MSU and Commons decorate for Mardi Gras. 

Emma Bartlett, Arts and Culture Editor

On Feb. 25, the Multicultural Student Union (MSU) wrapped up its Black History Month program which took place every Tuesday afternoon in Upper Commons during February. The organization collaborated with the Commons chefs to create a lunch menu celebrating black heritage. 

“We talked about more interactive programs because a lot of the campus doesn’t really show up to things at night,” said MSU Vice President Lalene Sirypannho.

The organization decided that hosting an event during the day would bring in more students and make it something students could look forward to every Tuesday. This year, the four themed meals included Tennessee BBQ, Southern, Jazz Club and Mardi Gras. Since the special food was served at Classics, MSU had to select a main meal, starch, vegetable and optional dessert. Each food was picked after researching its history to ensure the organization was appreciating and not appropriating other cultures.

One issue the club faced was deciding whether to include fried chicken on the menu. Fried chicken is often stereotyped as a food within black culture, which MSU realizes may have caused controversy on campus. 

“A lot of the members had a big discussion of southern fried chicken. [We] all wanted to make sure we were appreciating. Unfortunately, it’s stereotypical,” Sirypannho said.

In the end, after receiving input from members of different ethnic backgrounds, MSU moved forward with the idea, hoping people would understand. 
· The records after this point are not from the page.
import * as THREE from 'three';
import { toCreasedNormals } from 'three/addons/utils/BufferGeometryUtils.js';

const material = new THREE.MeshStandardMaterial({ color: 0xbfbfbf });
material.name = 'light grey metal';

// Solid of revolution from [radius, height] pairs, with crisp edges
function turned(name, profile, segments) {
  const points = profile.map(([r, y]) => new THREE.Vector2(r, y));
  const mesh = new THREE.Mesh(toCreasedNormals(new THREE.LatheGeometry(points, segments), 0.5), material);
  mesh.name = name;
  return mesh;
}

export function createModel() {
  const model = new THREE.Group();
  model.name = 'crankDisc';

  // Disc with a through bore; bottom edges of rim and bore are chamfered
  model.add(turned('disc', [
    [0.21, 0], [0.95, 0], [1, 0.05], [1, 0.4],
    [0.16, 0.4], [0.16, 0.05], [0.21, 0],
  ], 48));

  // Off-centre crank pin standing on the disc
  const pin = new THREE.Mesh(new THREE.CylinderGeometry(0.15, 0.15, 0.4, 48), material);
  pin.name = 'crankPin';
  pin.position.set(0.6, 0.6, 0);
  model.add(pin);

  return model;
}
“It’s an easy food to make and it brings a lot of people together and you can do it so quickly. After Sunday church service, everyone comes over and it feeds a lot of people. It’s a staple that people look forward to,” Sirypannho said.
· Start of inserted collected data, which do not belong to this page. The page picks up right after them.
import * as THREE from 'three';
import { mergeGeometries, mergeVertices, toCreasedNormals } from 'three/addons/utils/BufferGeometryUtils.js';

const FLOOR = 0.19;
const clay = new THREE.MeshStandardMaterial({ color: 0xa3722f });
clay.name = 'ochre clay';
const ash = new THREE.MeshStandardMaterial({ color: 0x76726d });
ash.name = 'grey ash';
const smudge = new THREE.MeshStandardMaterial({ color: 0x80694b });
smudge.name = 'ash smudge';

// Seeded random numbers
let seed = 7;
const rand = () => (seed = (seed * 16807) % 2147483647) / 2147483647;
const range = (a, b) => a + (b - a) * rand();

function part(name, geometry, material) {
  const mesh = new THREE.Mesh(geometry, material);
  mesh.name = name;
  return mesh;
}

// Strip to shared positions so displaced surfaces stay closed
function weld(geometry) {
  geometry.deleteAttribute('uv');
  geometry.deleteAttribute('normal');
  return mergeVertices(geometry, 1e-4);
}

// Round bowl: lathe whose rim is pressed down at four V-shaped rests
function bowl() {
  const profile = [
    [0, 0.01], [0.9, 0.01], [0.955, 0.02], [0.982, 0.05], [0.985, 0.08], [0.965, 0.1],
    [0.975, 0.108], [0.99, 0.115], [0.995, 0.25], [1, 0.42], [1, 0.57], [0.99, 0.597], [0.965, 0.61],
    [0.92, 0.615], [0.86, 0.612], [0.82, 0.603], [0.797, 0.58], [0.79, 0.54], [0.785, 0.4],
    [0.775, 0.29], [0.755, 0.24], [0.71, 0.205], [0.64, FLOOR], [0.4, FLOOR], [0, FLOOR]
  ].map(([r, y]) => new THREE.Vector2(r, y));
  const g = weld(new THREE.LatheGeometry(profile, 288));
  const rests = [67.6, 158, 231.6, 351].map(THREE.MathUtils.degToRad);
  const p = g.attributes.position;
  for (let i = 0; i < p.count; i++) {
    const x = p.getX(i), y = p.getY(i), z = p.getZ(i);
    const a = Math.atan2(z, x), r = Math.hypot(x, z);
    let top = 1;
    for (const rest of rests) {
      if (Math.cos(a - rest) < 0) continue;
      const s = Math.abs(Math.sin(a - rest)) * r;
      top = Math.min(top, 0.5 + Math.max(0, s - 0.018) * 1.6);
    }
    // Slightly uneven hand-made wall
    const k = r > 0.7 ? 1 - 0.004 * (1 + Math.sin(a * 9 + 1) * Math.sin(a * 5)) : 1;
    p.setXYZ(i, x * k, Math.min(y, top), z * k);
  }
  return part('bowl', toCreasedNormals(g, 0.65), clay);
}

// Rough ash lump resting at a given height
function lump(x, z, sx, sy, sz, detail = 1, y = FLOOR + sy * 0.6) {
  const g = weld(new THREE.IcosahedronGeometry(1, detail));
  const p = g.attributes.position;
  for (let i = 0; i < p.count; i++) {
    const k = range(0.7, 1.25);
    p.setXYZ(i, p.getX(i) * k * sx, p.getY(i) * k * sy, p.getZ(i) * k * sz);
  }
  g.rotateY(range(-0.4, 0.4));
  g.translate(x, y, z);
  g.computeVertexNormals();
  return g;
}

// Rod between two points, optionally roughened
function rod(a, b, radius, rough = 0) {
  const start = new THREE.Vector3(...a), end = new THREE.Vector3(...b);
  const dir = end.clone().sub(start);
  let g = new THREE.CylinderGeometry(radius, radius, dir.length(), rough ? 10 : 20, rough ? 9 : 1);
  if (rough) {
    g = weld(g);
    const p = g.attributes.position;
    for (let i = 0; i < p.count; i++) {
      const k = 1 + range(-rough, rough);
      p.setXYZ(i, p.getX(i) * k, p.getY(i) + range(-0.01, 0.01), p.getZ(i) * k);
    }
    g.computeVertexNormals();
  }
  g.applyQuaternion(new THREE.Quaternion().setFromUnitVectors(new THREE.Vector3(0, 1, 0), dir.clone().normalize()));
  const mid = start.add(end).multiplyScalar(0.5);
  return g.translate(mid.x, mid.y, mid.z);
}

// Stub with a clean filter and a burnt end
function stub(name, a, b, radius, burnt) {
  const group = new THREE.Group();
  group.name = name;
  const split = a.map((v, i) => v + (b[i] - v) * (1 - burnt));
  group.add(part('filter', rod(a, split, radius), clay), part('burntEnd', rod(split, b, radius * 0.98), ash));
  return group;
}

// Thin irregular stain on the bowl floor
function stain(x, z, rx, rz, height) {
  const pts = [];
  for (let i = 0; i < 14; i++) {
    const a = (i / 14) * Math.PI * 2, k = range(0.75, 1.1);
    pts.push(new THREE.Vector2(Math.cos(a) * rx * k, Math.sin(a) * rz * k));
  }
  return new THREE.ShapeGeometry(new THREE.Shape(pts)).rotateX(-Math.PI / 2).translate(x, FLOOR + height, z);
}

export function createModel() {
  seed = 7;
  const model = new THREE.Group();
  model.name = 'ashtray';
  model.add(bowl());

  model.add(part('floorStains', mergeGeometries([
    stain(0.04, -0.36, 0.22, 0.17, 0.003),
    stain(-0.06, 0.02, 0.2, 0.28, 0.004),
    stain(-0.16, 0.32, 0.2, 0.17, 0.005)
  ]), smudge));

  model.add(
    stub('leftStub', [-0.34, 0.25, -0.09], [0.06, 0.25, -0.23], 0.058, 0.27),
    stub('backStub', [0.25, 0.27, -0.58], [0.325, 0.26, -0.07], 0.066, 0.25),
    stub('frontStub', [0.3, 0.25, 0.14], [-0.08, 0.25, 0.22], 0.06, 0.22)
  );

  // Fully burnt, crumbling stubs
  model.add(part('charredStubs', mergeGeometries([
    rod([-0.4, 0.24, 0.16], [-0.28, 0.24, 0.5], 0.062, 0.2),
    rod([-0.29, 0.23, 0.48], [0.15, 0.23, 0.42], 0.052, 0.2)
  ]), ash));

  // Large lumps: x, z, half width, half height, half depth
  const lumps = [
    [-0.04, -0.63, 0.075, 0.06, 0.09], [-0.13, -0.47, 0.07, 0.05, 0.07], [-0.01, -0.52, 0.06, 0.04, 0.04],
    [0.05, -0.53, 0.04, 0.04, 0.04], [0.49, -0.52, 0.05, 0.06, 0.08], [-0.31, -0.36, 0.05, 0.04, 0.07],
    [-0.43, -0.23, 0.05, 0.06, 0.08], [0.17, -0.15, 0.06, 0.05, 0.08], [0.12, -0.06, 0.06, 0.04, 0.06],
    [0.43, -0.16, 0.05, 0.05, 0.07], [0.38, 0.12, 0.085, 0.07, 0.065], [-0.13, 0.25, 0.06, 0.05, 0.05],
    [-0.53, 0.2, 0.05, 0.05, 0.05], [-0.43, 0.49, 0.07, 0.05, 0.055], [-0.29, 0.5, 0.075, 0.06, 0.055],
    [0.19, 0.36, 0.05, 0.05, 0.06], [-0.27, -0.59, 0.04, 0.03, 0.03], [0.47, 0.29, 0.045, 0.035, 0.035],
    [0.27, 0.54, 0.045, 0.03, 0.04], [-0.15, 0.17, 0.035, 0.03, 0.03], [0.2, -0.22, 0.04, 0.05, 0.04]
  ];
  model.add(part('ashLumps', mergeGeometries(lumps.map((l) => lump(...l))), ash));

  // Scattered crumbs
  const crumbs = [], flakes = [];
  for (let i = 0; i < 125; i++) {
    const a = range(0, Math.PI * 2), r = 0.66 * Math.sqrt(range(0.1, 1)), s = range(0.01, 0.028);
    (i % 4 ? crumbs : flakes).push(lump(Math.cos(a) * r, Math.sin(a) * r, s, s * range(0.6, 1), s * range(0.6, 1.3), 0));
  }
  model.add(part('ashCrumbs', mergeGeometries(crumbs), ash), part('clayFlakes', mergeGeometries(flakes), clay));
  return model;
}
While the organization said it had good intentions, several students offered complaints on the choice of fried chicken.

“I find it ironic that they constantly preach about social justice and they rubber-stamped and approved this stereotypical meal,” said senior Noah Ashe.

“While I see the attempt in this one case, it ended up backfiring. Kind of embarrassing to see that. I think that people should just know better. Now, if you bring in other types of foods that aren’t as stereotypical, then I think you could do that. That’s not what we saw here.”

Ashe also believes Commons should have consulted a panel of students outside of MSU before going ahead with this collaboration. 

“MSU doesn’t speak for the entire student body. [We] all don’t think the same either,” Ashe said.

Senior David Hayes suggested taking a different approach to the initiative. 

“Maybe do something that honors [other] African American culinary innovations. Potato chips, that’s our thing. Peanuts. Have a whole peanut convention,” Hayes said. 

“If you want to do lunch, sure. That’s cool. Just don’t do fried chicken. There are tons of other staples of black culinary.”

Despite backlash for some of the food choices, MSU has received other positive feedback about the food. 

“[We] hope that people see that we were trying to celebrate a culture,” Sirypannho said. 

“Food is a really great way to connect people.”